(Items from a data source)
○ ○ ○ ○ ○
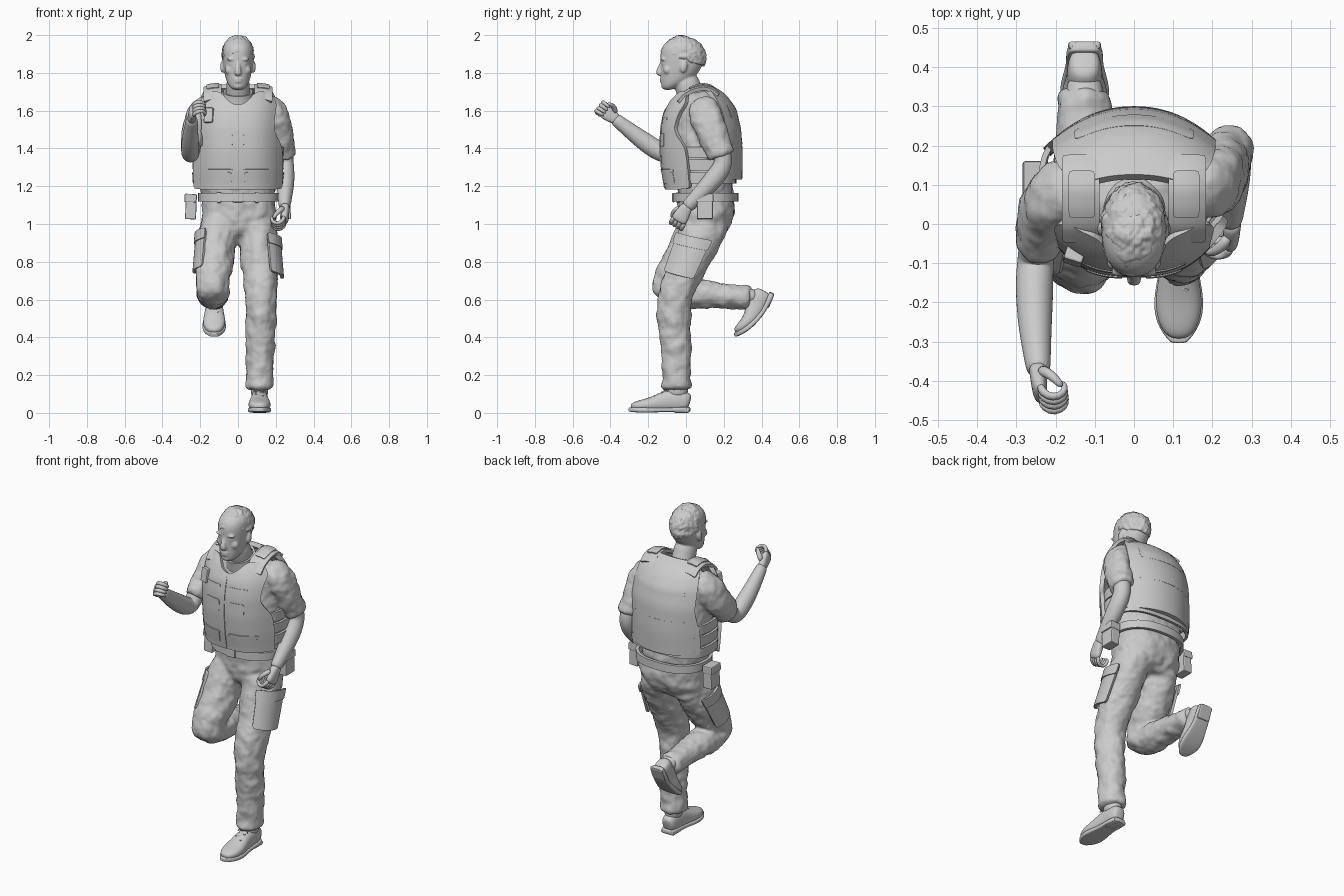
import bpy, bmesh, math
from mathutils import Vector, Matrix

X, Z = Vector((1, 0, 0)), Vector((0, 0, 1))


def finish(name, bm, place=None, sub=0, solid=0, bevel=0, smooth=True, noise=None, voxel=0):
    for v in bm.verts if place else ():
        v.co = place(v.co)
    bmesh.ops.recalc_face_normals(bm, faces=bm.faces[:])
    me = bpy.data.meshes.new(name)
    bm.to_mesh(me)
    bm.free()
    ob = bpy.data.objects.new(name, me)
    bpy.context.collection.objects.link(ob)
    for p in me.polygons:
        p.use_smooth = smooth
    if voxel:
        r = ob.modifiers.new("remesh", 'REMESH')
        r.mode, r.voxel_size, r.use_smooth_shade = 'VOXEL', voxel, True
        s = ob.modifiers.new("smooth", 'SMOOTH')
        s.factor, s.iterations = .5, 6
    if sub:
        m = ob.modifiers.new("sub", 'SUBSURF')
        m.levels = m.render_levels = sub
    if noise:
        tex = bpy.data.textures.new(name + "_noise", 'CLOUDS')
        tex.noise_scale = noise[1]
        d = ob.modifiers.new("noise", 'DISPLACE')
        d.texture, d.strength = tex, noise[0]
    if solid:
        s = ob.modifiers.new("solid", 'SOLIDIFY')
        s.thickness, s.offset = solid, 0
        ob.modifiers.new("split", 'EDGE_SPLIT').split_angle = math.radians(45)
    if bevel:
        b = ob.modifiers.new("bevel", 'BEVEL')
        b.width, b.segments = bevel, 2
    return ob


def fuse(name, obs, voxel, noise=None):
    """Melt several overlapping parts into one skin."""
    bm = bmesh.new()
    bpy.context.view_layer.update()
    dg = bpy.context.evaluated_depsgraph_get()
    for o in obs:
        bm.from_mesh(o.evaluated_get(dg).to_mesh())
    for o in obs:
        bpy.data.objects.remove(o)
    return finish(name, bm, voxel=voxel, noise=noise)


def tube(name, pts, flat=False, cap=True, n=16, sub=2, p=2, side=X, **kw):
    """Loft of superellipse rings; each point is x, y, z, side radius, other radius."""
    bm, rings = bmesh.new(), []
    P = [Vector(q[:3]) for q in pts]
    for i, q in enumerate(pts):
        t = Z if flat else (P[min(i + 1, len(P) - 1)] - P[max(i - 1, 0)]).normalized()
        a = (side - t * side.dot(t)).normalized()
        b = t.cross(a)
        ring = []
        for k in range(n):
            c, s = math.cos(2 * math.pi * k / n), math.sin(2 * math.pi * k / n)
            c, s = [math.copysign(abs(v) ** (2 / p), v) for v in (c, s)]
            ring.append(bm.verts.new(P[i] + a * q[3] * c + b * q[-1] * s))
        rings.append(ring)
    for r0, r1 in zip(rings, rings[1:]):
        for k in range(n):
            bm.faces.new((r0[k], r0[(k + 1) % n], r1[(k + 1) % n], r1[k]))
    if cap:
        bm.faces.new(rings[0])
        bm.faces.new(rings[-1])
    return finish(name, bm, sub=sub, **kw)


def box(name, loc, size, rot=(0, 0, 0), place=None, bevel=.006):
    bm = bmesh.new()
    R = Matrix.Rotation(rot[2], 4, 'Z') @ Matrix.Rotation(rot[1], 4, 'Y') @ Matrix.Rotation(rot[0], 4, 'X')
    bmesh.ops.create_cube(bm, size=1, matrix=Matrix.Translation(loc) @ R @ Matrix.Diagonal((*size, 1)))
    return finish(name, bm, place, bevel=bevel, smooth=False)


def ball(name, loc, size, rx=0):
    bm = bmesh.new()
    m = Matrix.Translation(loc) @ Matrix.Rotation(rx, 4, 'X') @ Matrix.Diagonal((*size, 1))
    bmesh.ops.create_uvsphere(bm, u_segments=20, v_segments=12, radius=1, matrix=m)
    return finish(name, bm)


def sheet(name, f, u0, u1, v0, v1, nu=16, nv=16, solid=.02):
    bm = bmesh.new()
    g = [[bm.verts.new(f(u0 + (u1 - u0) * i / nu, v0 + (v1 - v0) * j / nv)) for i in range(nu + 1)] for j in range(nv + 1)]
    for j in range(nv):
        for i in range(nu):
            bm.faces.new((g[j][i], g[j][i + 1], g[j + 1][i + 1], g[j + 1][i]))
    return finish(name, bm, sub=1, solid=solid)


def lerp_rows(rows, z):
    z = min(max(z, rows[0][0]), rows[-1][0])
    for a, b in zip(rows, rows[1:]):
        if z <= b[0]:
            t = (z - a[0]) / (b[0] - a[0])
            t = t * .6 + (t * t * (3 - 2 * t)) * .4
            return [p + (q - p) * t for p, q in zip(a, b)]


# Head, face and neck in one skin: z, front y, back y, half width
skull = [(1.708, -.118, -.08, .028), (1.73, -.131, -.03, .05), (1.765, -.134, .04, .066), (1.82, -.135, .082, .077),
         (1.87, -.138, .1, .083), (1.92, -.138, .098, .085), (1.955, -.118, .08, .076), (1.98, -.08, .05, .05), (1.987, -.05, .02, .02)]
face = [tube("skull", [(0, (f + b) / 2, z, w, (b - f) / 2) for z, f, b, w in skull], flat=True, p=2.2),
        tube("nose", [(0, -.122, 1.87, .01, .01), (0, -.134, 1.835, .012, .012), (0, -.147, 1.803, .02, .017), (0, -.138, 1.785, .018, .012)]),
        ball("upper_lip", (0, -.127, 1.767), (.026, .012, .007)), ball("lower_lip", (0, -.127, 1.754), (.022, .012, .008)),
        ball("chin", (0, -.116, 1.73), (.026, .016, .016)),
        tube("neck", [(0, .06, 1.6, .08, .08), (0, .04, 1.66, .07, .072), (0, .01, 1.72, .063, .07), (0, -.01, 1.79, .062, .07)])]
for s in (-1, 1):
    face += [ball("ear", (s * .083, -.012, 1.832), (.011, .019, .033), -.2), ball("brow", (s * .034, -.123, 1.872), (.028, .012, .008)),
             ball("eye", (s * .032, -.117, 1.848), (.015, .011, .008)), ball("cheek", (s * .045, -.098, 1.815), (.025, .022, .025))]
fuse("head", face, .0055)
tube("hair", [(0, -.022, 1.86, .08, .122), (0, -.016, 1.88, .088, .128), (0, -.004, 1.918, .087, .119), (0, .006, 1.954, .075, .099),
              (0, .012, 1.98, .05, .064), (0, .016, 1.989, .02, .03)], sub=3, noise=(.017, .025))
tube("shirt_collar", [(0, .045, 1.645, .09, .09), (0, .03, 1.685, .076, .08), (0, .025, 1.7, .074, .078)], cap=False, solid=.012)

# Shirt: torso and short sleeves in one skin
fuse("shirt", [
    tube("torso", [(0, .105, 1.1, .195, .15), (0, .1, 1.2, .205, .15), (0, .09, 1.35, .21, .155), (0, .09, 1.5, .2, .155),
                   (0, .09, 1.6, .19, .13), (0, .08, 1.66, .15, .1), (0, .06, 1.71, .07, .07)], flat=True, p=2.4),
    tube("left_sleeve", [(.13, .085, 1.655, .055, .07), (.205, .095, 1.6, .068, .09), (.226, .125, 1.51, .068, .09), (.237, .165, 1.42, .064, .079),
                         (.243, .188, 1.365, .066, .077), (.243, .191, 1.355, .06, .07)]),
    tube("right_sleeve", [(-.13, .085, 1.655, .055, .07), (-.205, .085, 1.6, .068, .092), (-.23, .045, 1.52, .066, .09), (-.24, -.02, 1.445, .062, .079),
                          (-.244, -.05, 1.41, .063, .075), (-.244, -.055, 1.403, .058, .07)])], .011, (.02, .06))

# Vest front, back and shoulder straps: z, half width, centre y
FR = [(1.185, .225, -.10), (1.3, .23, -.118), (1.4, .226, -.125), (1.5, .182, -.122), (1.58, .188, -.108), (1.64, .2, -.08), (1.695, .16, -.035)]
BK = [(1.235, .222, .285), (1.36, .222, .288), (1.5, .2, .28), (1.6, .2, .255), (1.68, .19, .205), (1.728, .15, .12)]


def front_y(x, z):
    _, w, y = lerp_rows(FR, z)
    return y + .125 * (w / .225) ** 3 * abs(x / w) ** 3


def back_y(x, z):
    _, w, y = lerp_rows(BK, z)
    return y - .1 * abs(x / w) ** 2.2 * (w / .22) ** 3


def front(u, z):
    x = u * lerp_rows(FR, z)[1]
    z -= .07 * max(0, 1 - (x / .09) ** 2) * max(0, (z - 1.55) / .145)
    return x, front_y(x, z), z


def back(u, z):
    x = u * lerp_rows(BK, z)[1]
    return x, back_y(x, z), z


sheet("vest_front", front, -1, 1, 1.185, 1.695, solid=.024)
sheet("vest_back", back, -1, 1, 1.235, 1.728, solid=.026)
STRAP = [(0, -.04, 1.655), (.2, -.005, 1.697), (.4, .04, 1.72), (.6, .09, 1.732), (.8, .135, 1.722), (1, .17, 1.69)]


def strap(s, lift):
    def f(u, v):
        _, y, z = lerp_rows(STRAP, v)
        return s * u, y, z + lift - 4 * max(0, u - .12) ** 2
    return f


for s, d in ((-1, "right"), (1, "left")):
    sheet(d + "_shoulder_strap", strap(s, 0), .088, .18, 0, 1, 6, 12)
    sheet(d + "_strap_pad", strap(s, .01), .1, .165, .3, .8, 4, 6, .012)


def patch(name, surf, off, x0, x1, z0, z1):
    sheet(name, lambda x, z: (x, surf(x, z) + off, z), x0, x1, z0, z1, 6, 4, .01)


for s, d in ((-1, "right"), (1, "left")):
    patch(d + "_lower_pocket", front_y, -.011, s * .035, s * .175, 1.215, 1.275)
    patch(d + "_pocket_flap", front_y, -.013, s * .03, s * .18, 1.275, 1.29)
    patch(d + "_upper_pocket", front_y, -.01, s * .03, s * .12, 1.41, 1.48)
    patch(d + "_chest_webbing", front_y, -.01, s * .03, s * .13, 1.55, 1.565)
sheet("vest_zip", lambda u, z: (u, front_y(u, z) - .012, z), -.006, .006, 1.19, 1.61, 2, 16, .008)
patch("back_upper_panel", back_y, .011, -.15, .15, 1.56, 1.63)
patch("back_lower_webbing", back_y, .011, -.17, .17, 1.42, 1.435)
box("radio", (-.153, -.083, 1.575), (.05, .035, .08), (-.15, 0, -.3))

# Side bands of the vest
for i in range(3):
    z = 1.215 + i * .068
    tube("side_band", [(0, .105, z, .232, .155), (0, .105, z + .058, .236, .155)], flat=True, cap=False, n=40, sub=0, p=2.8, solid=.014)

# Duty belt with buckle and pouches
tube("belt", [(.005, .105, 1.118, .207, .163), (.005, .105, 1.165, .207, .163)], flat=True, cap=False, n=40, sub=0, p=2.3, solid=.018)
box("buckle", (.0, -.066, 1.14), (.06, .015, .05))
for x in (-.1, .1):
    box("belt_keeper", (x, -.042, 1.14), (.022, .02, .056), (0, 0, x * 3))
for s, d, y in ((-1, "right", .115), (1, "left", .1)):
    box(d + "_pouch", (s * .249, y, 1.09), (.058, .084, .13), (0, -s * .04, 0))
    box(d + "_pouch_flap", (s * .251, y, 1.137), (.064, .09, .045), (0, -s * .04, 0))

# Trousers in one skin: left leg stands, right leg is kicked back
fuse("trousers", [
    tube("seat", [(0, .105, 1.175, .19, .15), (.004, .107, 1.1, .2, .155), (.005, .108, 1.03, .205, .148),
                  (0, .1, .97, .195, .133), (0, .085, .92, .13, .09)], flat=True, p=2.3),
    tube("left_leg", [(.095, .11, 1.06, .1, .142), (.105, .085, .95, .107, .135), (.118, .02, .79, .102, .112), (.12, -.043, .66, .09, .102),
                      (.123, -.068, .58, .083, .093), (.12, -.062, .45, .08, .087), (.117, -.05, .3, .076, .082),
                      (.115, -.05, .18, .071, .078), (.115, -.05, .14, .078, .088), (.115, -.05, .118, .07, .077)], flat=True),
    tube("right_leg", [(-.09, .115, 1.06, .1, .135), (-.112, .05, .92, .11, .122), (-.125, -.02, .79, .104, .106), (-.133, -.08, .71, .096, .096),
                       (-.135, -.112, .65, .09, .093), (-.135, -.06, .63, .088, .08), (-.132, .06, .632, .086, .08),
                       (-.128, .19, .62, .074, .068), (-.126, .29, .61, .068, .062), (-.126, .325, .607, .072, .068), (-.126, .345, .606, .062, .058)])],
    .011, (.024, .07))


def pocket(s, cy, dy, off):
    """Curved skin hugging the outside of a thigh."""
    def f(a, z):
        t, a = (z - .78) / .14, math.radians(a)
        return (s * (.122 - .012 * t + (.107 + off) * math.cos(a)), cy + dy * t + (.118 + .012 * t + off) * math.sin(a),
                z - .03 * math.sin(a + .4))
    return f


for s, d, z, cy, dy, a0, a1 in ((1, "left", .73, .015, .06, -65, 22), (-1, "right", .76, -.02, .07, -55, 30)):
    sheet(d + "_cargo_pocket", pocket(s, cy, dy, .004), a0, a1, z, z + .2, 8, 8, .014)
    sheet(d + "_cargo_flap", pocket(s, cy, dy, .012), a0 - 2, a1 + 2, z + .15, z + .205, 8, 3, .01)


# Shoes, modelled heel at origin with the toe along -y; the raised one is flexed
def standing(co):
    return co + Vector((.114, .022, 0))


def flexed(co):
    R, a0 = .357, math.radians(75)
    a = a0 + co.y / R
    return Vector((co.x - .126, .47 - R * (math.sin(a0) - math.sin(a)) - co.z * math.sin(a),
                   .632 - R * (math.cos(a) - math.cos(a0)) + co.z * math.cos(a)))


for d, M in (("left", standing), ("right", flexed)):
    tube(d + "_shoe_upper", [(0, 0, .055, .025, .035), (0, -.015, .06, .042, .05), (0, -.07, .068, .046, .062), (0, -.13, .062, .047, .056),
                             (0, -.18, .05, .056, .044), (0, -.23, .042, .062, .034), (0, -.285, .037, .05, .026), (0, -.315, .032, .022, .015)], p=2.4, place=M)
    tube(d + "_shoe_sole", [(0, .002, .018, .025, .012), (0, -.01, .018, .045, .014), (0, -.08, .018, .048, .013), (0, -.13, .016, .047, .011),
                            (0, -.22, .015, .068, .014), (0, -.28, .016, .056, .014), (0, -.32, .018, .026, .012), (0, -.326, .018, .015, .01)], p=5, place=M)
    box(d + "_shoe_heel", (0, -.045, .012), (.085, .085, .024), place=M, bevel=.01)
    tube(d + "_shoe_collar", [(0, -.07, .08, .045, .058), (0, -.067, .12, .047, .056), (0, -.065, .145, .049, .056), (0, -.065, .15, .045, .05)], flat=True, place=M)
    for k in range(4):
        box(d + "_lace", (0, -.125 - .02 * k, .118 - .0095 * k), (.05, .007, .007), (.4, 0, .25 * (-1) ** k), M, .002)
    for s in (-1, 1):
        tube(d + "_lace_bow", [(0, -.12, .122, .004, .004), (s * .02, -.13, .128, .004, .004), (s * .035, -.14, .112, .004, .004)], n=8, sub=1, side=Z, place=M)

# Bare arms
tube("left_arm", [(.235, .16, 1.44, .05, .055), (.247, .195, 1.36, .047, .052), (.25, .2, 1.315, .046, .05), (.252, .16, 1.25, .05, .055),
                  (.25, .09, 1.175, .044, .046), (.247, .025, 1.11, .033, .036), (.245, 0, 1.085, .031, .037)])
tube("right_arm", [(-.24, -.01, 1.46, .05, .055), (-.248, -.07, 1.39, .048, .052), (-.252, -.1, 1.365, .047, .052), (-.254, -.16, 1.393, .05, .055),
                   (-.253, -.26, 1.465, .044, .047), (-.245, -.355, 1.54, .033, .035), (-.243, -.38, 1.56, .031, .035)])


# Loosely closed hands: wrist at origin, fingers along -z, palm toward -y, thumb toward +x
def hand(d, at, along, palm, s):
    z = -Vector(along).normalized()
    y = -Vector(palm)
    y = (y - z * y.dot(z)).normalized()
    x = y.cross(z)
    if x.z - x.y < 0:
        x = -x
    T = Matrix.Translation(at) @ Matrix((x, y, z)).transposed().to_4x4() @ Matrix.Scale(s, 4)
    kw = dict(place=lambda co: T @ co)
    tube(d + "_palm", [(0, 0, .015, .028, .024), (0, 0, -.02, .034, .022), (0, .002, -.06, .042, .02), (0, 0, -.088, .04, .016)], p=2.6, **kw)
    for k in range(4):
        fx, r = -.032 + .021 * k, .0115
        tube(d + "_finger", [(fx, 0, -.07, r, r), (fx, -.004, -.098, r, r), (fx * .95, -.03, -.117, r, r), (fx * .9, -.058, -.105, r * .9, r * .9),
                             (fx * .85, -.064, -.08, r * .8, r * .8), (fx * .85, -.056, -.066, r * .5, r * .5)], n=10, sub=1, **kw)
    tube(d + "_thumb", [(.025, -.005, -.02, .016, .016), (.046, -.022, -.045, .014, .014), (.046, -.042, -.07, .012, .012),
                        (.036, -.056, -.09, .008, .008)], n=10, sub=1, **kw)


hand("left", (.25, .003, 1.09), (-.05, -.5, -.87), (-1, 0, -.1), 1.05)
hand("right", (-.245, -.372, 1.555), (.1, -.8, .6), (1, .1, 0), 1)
○ ○ ○ ○ ○
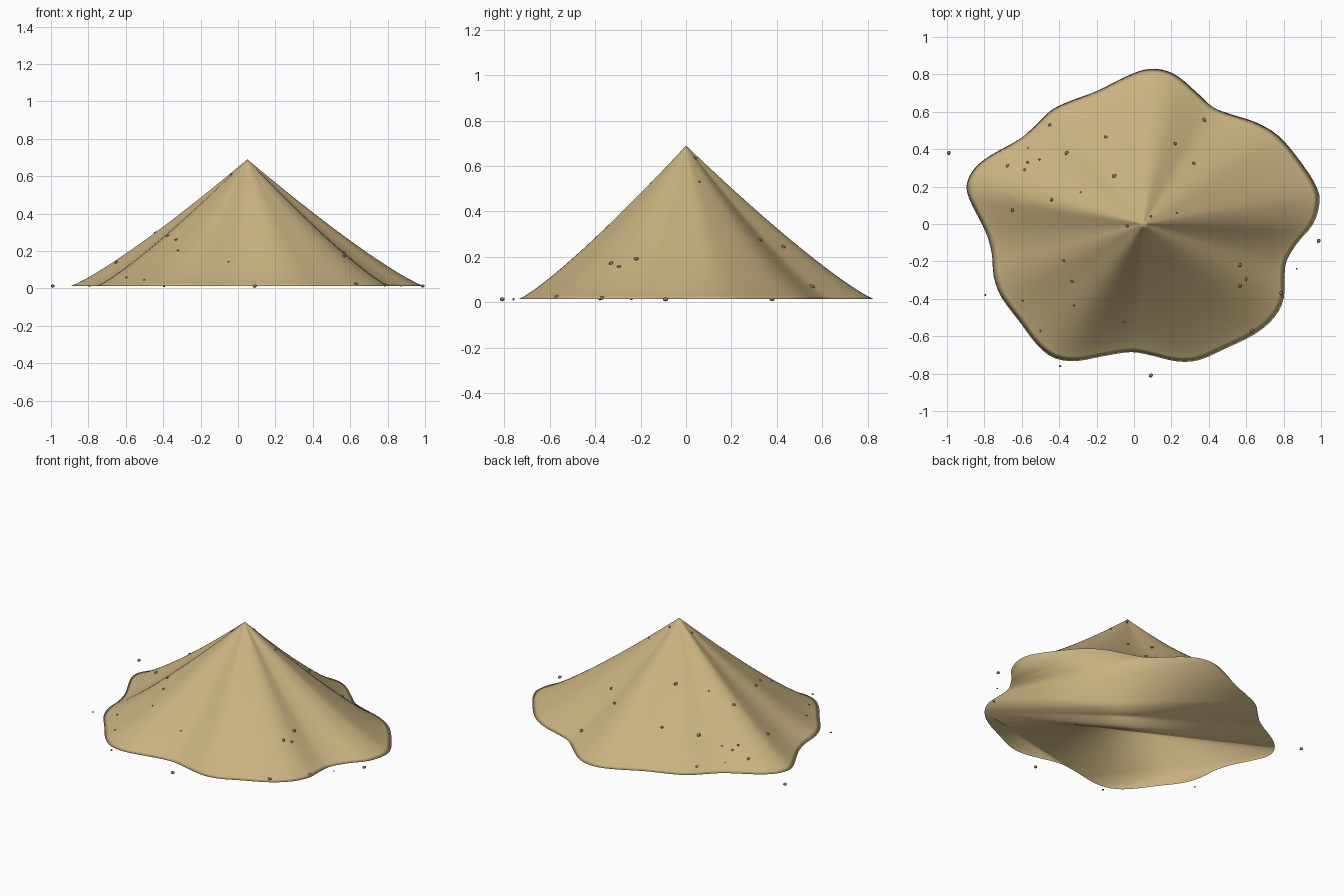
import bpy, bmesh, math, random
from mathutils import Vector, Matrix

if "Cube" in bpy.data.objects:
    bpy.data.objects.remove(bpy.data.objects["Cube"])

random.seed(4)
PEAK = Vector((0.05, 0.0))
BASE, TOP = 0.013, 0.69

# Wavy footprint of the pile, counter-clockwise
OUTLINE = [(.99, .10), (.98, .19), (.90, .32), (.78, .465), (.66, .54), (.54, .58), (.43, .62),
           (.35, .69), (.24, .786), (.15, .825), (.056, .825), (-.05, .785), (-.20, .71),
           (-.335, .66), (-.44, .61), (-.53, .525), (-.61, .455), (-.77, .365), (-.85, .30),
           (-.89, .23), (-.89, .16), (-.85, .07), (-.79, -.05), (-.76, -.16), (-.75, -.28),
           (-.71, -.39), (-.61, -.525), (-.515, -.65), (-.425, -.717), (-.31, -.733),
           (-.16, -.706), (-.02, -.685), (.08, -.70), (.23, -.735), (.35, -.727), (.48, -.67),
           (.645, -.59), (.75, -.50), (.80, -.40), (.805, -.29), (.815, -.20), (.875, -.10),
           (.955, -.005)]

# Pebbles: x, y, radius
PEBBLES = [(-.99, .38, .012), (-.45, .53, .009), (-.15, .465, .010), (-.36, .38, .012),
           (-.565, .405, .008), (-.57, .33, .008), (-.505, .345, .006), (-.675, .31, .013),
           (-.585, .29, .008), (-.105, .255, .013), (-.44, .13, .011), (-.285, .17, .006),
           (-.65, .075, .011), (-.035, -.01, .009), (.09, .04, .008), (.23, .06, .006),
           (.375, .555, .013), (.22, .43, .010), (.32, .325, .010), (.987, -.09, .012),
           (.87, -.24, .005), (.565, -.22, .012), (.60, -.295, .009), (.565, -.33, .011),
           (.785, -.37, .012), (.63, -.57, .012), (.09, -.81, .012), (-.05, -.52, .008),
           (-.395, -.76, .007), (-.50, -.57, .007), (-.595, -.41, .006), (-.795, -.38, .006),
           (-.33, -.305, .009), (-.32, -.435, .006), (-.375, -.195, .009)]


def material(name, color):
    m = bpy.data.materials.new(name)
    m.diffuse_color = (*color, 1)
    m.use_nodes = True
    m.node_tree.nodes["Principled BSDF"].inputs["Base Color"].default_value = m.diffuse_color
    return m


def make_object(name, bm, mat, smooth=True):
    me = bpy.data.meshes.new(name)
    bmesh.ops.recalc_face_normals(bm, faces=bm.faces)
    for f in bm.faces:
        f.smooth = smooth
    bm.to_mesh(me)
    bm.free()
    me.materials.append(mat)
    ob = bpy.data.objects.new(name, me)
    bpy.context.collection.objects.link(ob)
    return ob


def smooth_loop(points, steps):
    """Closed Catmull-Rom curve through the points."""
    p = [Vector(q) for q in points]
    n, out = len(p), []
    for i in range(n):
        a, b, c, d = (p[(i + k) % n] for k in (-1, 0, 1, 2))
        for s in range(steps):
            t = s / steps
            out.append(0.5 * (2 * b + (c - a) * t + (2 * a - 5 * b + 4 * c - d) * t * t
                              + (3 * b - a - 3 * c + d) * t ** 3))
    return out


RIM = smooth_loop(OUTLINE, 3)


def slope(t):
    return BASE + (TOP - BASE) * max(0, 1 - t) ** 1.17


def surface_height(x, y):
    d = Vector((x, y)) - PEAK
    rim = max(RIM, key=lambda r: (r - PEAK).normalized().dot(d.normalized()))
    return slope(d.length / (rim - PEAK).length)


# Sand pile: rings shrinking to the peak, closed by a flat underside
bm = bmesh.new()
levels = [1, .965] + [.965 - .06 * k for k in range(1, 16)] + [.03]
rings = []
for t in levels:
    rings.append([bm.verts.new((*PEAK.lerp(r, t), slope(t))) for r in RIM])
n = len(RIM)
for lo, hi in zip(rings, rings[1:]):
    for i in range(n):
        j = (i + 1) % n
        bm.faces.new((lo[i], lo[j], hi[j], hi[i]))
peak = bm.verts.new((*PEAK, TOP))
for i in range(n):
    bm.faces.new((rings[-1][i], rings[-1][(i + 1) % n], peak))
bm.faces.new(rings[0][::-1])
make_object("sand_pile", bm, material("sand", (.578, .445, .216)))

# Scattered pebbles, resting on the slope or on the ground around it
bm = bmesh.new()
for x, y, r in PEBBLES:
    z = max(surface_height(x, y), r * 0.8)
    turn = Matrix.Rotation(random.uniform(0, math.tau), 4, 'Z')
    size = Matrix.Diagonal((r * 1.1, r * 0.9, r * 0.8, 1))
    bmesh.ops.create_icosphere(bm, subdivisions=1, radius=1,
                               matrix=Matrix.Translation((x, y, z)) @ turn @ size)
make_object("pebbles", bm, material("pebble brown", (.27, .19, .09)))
○ ○ ○ ○ ○
- _Exercise instructions_: Could you find each line in the entries that contains the string "finish" and copy it?

- _Solution_:
def finish(name, bm, place=None, sub=0, solid=0, bevel=0, smooth=True, noise=None, voxel=0):
    return finish(name, bm, voxel=voxel, noise=noise)
    return finish(name, bm, sub=sub, **kw)
    return finish(name, bm, place, bevel=bevel, smooth=False)
    return finish(name, bm)
    return finish(name, bm, sub=1, solid=solid)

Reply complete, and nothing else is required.